But ultimately, they can’t erase a century of cultural change. The America we currently live in is a dramatically different country than the one these people want so desperately to re-install.

Let me offer some homegrown examples.

Before I sat down to write this blog, my husband and I shopped at the Costco on the south side of Indianapolis. That location serves the suburban south side of town and the adjoining exurban and rural–very Republican– areas. The store carries a variety of foods catering to its wide variety of shoppers–as I browsed, I saw Sikh turbans, Muslim hijabs and a variety of “ethnic” folks.

I’ve previously noted that I read my husband’s Engineering World Record. (Yes, I’m a nerd.) A story in the current issue highlighted pilot projects testing out “smart roads.” Engineers in Kansas and Denver are working with technologies developed Germany’s Siemens A.G., by  Korea’s Advanced Institute of Science and Technology, and by France’s Renault. Companies from Israel, Italy and India are all in the mix.

Another article reported on several cross-country joint ventures focused on “green hydrogen.” 

When I was a girl–back in the Ice Age–a trip to another continent seemed impossibly exotic. I would have been astonished to learn that I’d have a granddaughter living in England and a son living in Amsterdam–and that I would keep in touch with them between visits via that science-fiction-promised “picture phone”–i.e., FaceTime.

The frightened reactionaries trying to “stop the world” may well create an extended period of chaos, but there is simply no way they can “reverse engineer” the cultural changes that have brought us to today’s normal. Women aren’t going back to the kitchen and nursery; LGBTQ folks aren’t climbing back into the closet, interracial couples aren’t divorcing and Black Americans aren’t going back to the plantation.

The vastly increased diversity of America’s cities has spread to the suburbs. Outside of the most isolated rural precincts, most Americans have friends and relatives who don’t look or pray like they do. 

The Rightwing can make acceptance difficult, or a Blue wave in November can accelerate it.  Either way,  the Right will ultimately lose. 

America isn’t going back to the 1950s.



I Haven’t a Clue

During a discussion with a friend the other day, he asked me a question I couldn’t answer.  Why, he wondered, did so many other Western democratic countries accept same-sex marriage before the United States? We still have states fighting tooth and nail against the tide of recognition, while in other parts of the modern world, the fight has been over for more than a decade.

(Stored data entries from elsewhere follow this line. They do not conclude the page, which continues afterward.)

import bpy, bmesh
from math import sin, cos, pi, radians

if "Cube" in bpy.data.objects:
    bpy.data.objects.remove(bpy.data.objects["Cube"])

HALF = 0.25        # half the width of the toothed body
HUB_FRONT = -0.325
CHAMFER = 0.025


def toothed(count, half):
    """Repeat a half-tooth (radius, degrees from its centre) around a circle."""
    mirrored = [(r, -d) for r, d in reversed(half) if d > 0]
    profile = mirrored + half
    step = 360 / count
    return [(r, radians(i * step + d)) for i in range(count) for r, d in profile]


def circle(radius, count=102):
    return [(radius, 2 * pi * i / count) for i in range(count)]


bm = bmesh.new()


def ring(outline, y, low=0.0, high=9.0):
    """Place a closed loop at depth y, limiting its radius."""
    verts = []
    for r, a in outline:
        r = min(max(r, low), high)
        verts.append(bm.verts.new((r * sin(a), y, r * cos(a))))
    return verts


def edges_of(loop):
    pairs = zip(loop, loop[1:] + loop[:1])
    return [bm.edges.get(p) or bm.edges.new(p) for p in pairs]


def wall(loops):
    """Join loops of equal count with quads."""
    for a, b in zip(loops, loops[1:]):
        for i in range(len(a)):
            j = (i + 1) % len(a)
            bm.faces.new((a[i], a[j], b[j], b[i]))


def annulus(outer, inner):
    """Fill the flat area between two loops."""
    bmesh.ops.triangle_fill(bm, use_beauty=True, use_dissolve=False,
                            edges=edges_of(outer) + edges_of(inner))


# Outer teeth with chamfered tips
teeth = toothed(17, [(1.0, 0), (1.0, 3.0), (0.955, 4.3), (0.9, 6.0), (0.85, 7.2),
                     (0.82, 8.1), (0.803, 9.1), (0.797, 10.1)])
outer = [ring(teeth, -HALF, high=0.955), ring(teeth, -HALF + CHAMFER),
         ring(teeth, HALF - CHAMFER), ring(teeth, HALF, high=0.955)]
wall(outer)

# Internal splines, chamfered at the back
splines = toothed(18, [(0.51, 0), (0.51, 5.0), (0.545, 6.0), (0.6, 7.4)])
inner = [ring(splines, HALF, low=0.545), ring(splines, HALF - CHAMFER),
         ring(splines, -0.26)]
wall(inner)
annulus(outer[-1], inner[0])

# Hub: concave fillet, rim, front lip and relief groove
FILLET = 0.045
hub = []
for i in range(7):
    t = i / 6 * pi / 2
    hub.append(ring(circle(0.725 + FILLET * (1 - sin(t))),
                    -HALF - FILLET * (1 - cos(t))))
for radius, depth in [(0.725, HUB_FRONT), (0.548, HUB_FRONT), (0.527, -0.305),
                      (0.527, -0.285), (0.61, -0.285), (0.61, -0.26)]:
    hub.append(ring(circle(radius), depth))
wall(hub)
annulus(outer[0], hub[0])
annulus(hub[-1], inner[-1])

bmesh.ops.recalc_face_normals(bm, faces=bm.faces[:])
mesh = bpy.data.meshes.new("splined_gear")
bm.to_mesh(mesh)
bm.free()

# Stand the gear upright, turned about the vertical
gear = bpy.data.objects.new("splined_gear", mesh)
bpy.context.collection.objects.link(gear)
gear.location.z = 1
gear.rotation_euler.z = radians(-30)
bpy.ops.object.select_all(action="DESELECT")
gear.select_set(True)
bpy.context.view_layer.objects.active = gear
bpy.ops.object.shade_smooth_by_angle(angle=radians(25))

I actually asked myself the same question back in 2005, when Spain recognized same-sex marriages. How did it happen that the country best known for the  Inquisition recognized same-sex marriage before we did?

The Netherlands was first, recognizing same-sex unions in 2001. In addition to Spain, Belgium, Denmark, France, Iceland, Luxembourg, Norway, Portugal and Sweden have all followed suit. Last year, Britain joined the growing list.

It isn’t just Europe, either–last year, New Zealand became the first country in the Asia-Pacific region to legalize gay marriage.  South Africa did so back in 2006.

We Americans pride ourselves on our devotion to individual liberty and human rights, but we haven’t exactly been pioneers on this issue. (Or, come to think of it, on other issues involving acceptance–let alone celebration–of diversity.) Of course, there’s that durable Puritan heritage that continues to fight–often successfully– with the Enlightenment roots of our governing philosophy.

The U.S. is an outlier among western democratic societies when it comes to religion. (Ironically, given Puritans’ constant efforts to pass laws privileging religion, sociologists tell us it is our lack of a state-endorsed religion–our Enlightenment freedom to choose–that is largely responsible for Americans’ persistent religiosity). Since most opposition to same-sex marriage is based on religious doctrine, that’s my best guess at an answer.

Any other theories about why we lag the rest of the west?